By Michael Winfrey
PRAGUE (Reuters) - Growth in eastern Europe should accelerate only slightly this year as domestic demand recovers, but trouble in the euro zone periphery, wide budget deficits and inflation pressures still pose risks, the IMF said on Thursday.
In its regional economic outlook for Europe, the International Monetary Fund said it saw the region expanding 4.3 percent in 2011 and 2012, from 4.2 percent in 2010.
But it added that a high level of non-performing loans continued to weigh on banking sectors and high commodity prices could spur inflation.
It saw full-year inflation of 7.3 percent in 2011, slowing to 6.2 percent next year, and urged the region's central banks to remain vigilant.
"Monetary policymakers will need to stay on high alert," the Fund said. "Even countries with well-anchored inflation expectations may find it hard to avoid second-round effects if first-round effects are large or persistent, as global commodity prices rise disproportionately over the medium term."
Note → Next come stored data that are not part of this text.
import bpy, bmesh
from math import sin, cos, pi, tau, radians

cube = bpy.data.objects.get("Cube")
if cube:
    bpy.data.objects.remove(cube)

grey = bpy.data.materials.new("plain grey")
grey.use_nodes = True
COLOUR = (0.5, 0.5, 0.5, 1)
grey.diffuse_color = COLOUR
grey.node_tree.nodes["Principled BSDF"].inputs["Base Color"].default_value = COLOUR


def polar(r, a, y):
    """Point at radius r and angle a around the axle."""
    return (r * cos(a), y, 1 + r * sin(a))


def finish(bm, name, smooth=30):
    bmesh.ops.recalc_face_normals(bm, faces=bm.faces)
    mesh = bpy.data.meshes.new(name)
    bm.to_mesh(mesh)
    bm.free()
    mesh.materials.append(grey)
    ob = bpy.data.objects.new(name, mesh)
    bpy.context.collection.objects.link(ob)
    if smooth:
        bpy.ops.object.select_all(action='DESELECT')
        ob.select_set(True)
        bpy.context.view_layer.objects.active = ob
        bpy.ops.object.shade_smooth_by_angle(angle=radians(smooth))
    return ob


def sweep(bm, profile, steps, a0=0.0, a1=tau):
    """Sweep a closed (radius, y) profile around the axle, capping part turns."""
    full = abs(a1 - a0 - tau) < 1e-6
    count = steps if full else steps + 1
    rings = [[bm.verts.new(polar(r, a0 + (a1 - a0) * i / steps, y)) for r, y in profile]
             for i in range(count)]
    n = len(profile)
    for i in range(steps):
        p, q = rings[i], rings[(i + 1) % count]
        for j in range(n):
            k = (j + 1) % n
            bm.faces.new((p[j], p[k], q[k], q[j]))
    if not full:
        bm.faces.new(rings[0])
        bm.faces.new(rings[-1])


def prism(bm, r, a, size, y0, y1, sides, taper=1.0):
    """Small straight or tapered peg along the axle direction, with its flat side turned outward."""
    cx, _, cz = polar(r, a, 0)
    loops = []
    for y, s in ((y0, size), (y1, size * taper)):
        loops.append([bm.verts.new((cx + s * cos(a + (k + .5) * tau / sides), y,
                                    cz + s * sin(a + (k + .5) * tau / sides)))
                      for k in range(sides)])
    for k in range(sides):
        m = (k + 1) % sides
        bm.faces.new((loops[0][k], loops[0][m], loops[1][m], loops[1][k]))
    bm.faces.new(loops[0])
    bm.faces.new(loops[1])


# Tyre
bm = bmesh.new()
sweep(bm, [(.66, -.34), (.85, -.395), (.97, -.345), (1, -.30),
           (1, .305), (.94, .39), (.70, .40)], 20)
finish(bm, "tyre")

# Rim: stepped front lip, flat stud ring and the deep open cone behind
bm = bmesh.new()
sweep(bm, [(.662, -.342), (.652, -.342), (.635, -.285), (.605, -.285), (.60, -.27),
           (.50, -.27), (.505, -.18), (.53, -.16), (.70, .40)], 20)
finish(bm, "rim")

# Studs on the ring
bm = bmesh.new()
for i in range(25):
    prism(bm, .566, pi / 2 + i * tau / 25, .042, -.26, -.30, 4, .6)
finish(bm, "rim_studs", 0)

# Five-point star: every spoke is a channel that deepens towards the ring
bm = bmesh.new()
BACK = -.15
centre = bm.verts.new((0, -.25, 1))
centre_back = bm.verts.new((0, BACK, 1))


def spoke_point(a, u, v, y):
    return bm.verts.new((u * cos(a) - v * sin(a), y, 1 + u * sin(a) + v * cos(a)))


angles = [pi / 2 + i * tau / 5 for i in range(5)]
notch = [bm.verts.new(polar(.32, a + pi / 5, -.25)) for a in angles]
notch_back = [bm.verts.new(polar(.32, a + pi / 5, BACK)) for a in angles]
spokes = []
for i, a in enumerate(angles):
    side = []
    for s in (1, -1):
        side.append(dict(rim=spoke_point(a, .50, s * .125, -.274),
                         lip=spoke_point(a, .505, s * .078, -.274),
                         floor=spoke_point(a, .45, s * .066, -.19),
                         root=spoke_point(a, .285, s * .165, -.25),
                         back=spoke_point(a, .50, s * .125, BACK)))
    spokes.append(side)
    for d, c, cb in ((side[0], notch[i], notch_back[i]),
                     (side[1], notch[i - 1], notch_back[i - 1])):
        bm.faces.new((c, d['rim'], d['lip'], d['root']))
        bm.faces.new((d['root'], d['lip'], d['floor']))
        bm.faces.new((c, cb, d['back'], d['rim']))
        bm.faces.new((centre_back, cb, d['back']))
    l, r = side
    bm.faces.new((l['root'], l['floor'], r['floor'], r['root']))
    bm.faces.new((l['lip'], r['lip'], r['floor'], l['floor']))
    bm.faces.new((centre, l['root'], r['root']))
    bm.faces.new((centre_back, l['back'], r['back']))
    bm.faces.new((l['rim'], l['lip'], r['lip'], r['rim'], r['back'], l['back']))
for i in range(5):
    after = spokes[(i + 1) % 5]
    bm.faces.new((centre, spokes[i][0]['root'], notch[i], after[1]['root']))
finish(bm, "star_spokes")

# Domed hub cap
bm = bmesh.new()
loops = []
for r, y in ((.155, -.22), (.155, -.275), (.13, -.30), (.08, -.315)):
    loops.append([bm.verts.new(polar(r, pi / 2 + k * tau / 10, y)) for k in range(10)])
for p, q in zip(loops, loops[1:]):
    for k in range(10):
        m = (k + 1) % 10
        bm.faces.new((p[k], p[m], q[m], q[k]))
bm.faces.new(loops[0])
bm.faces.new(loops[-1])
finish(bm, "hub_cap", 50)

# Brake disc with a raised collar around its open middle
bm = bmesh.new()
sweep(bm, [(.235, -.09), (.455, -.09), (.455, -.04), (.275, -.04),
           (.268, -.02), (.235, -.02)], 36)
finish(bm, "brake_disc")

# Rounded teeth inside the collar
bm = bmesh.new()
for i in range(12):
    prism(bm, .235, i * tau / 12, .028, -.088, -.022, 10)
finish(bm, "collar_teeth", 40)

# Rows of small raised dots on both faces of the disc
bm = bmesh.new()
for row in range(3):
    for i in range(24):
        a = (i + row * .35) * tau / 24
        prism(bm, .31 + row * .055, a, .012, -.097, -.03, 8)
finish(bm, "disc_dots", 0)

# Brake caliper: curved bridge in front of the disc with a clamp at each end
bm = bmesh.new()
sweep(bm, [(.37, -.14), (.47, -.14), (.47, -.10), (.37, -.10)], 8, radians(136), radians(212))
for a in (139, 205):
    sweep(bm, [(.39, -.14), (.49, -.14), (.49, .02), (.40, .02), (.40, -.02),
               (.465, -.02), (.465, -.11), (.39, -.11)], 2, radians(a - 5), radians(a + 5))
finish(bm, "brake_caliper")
The IMF said strong economic ties to the euro zone exposed it to risks of the potentially escalating debt crisis in the single currency area's weaker members, as western banks could cut their lending exposure to emerging Europe if they were to take a significant hit.
It said that although the region had so far been shielded from contagion, authorities should tackle wide fiscal gaps.
"Consolidation needs to rebuild fiscal buffers. This will improve key fiscal indicators and thus diminish the risk of financial tensions in the euro area spilling eastward," it said.
"It will also help contain inflationary pressures and support the monetary tightening that is already underway in several countries."
GROWTH PICKING UP, MOSTLY
Fiscal deficits in the region -- where nine countries have active or precautionary deals with the IMF -- should decline from 4.5 percent of gross domestic product in 2010 to 2.5 percent in 2011 and 2012, mainly due to Russia, the Fund said.
But it said public debt as a percentage of GDP would grow in two thirds of the countries and high fiscal deficits showed vulnerabilities in Latvia, Lithuania, Poland and Romania. It also said the region's fiscal position no longer compared favorably with emerging markets in Asia and Latin America.
It remained optimistic on the recovery, predicting the former Soviet CIS countries would lead the region's recovery with growth of 4.5 percent or higher this year.
It expects Belarus to lead the region with 6.8 percent growth in 2011. Russia was seen growing 4.8 percent this year, slightly faster than its southern peer Turkey at 4.6 percent.
Among the European Union's newest members, Poland was seen flat at 3.8 percent this year before slowing slightly in 2012. Hungary was seen growing 2.8 percent each year, but Romania was expected to accelerate its pace to 4.4 percent next year.
"Domestic demand will become the main pillar of growth as it catches up to recover in those countries where it had languished," the Fund said. It added bank lending still lagged.
"The worst of the credit crunch is over, but real credit still contracts in just under half of the region's economies." (Editing by Susan Fenton)